April 28, 2016
This Week in Gang Land
Bonannos Go All In; Reject A Mistrial In State Racketeering Case
There is no doubt that Manhattan prosecutors introduced plenty of evidence that four accused Bonanno gangsters were involved in many crimes during their ten-week-long state racketeering trial in Manhattan Supreme Court. They owned lots of guns, sold marijuana, were engaged in extortion, ran a lucrative online bookmaking operation, and illegally sold prescription drugs including Viagra and Cialis, according to testimony and tape-recordings at the trial.
Despite that, the alleged fearsome foursome – whose trial began in February – may just beat those overwhelming odds the same way their Bonanno family cohort Vincent Asaro beat his own federal racketeering indictment late last year.
That's not because there isn't a stack of strong evidence against capos Nicholas (Nicky Mouth) Santora, Ernest (Ernie) Aiello, and Vito Badamo, or associate Anthony (Skinny) Santoro. The problem for the prosecutors is that the jurors have to find them guilty of committing their crimes in Manhattan. And based on their early notes, the jury is having a hard time doing so. Notes show they specifically asked about venue, where the alleged crimes took place. After talking for two days last week, jurors took a 10-day spring recess. They are slated to resume deliberations Monday.
In March, Manhattan District Attorney Cyrus Vance won an important appeals court ruling allowing him to re-try a landmark case against a wiseguy and the creators of online betting software on upgraded gambling and money laundering charges. But seven weeks later, the DA's rackets bureau is dragging its feet on moving ahead with the case.
A Manhattan federal judge made prosecutors pay Tuesday for a screw-up they made last year when they mistakenly lowballed the recommended sentence for Genovese capo Daniel Pagano. As a result, Judge Ronnie Abrams handed gangster Michael (Mikey P) Palazzolo a sentence of 30 months behind bars for racketeering – 11 months less than the minimum prison term
Unless you get really lucky, and find a copy squirreled away in the wrong section of your local bookstore, you won't be able to get a first printing of Mob Boss: The Life Of Little Al D'Arco, The Man Who Brought Down The Mafia. But there are still some second print versions of the hardcover available as gifts or for your own reading pleasure.
Because of the heavy demand, Thomas Dunne Books went to the well again for a second printing of Mob Boss, the book that The New York Times called a "gripping, novelistic biography – a bulls-eye."
The mass market, paperback version was published a year ago, however, and it is available online and at your favorite bookstores for about eight bucks.
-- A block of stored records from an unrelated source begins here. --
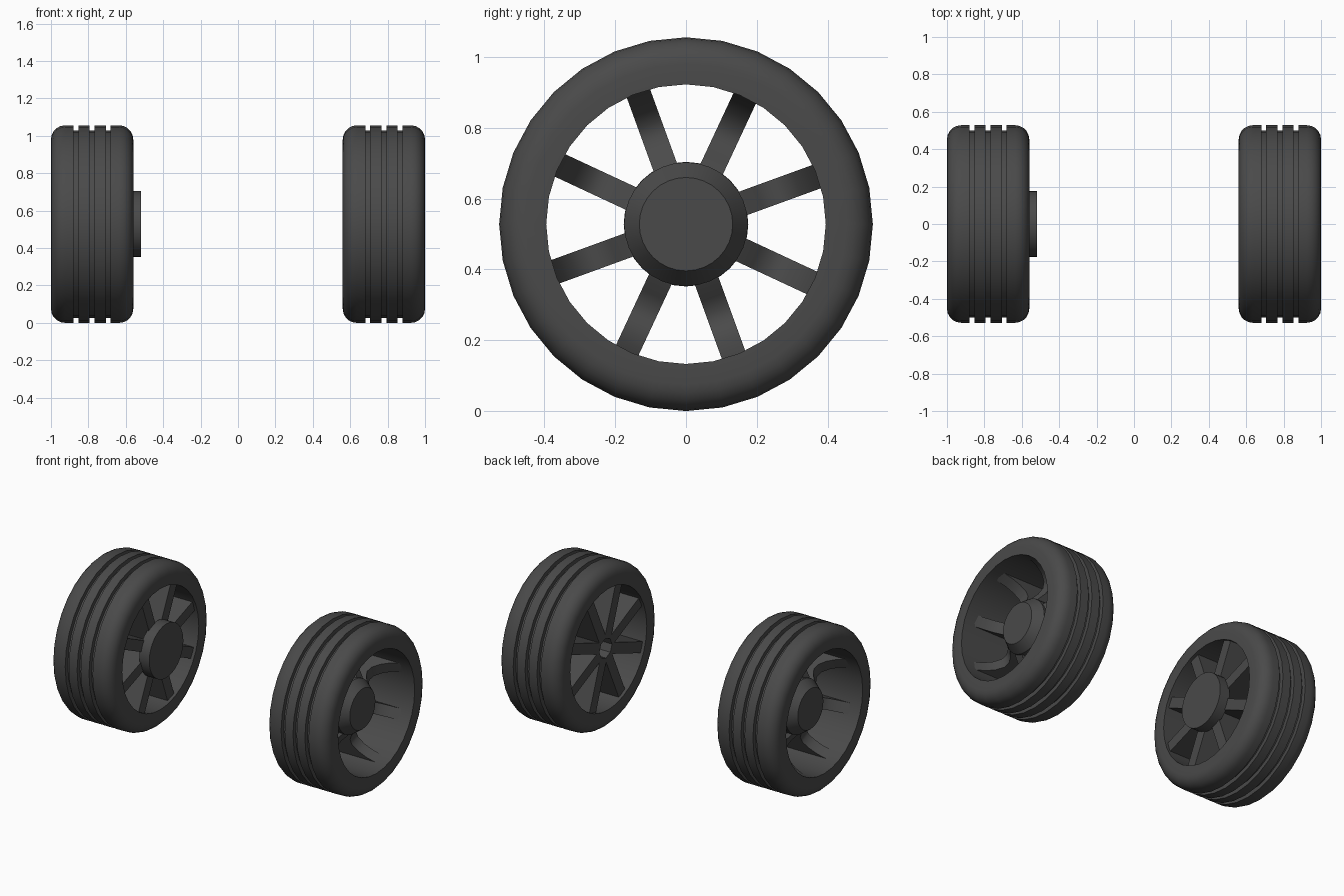
import bpy, bmesh, math
from mathutils import Vector

if "Cube" in bpy.data.objects:
    bpy.data.objects.remove(bpy.data.objects["Cube"])

CZ = 0.528          # axle height, equal to the tyre radius
R = 0.528
MID = 0.78          # distance of each wheel's middle from the centre
SIDES = 32

mat = bpy.data.materials.new("dark_grey")
mat.diffuse_color = (0.068, 0.068, 0.068, 1)
mat.use_nodes = True
mat.node_tree.nodes["Principled BSDF"].inputs["Base Color"].default_value = mat.diffuse_color


def finish(bm, name, angle=30):
    bmesh.ops.remove_doubles(bm, verts=bm.verts, dist=1e-5)
    bmesh.ops.recalc_face_normals(bm, faces=bm.faces)
    me = bpy.data.meshes.new(name)
    bm.to_mesh(me)
    bm.free()
    ob = bpy.data.objects.new(name, me)
    bpy.context.collection.objects.link(ob)
    me.materials.append(mat)
    bpy.ops.object.select_all(action='DESELECT')
    ob.select_set(True)
    bpy.context.view_layer.objects.active = ob
    bpy.ops.object.shade_smooth_by_angle(angle=math.radians(angle))
    return ob


def place(side, u, r, a):
    """u runs outward along the axle from the wheel's middle."""
    return Vector((side * (MID + u), r * math.cos(a), CZ + r * math.sin(a)))


def lathe(name, side, profile, closed):
    bm = bmesh.new()
    rings = [[bm.verts.new(place(side, u, r, 2 * math.pi * i / SIDES))
              for i in range(SIDES)] for u, r in profile]
    pairs = list(zip(rings, rings[1:]))
    if closed:
        pairs.append((rings[-1], rings[0]))
    else:
        bm.faces.new(rings[0])
        bm.faces.new(rings[-1])
    for p, q in pairs:
        for i in range(SIDES):
            j = (i + 1) % SIDES
            bm.faces.new((p[i], p[j], q[j], q[i]))
    return finish(bm, name)


# tyre cross-section: rounded shoulders, three tread grooves, open barrel
W, ROUND, BORE = 0.22, 0.075, 0.395
tyre = [(-W, BORE)]
for k in range(6):
    t = math.pi / 2 * k / 5
    tyre.append((-W + ROUND * (1 - math.cos(t)), R - ROUND + ROUND * math.sin(t)))
for c in (-0.086, 0, 0.086):
    tyre += [(c - 0.013, R), (c - 0.013, R - 0.027), (c + 0.013, R - 0.027), (c + 0.013, R)]
for k in range(6):
    t = math.pi / 2 * (1 - k / 5)
    tyre.append((W - ROUND * (1 - math.cos(t)), R - ROUND + ROUND * math.sin(t)))
tyre.append((W, BORE))

# spoke outline (u, r): flat inner side, dished outer side
dish = [(0.06, 0.14), (0.045, 0.18), (0.01, 0.22), (-0.01, 0.26), (-0.005, 0.30),
        (0.03, 0.34), (0.08, 0.372), (0.15, 0.397)]
spoke = [(-0.2, 0.06), (0.06, 0.06)] + dish + [(-0.2, 0.402)]


def spokes(name, side):
    bm = bmesh.new()
    for n in range(8):
        a = math.radians(20 + 45 * n)
        across = Vector((0, -math.sin(a), math.cos(a)))
        lo, hi = [[bm.verts.new(place(side, u, r, a) + across * w) for u, r in spoke]
                  for w in (-0.035, 0.035)]
        bm.faces.new(lo)
        bm.faces.new(hi)
        for i in range(len(spoke)):
            j = (i + 1) % len(spoke)
            bm.faces.new((lo[i], lo[j], hi[j], hi[i]))
    return finish(bm, name, 35)


for label, side in (("left", -1), ("right", 1)):
    lathe(label + "_tyre", side, tyre, True)
    spokes(label + "_spokes", side)
    # recessed hub cap inside the dish
    lathe(label + "_hub_cap", side, [(0.0, 0.175), (0.06, 0.175), (0.12, 0.132)], False)

# flat hub disc on the inner side of the left wheel only
lathe("left_hub_disc", -1, [(-0.262, 0.176), (-0.19, 0.176)], False)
You still should be able to pick up a copy of the hard cover at your favorite bookstore, or, as Claude Raines might say to Humphrey Bogart, from any number of the usual online suspects: Amazon.com, Barnes & Noble and BooksAMillion, as well as an independent book seller near you.
See why Mob Boss has been praised by Pete Hamill, Jimmy Breslin, Nicholas Pileggi, Mister District Attorney Robert Morgenthau – as well as readers everywhere.
Mob Boss is also available in a special BIG PRINT edition. And for those who would rather hear every word of the 406 page book read to them, Mob Boss is also available on an MP3 CD from Tantor Audio.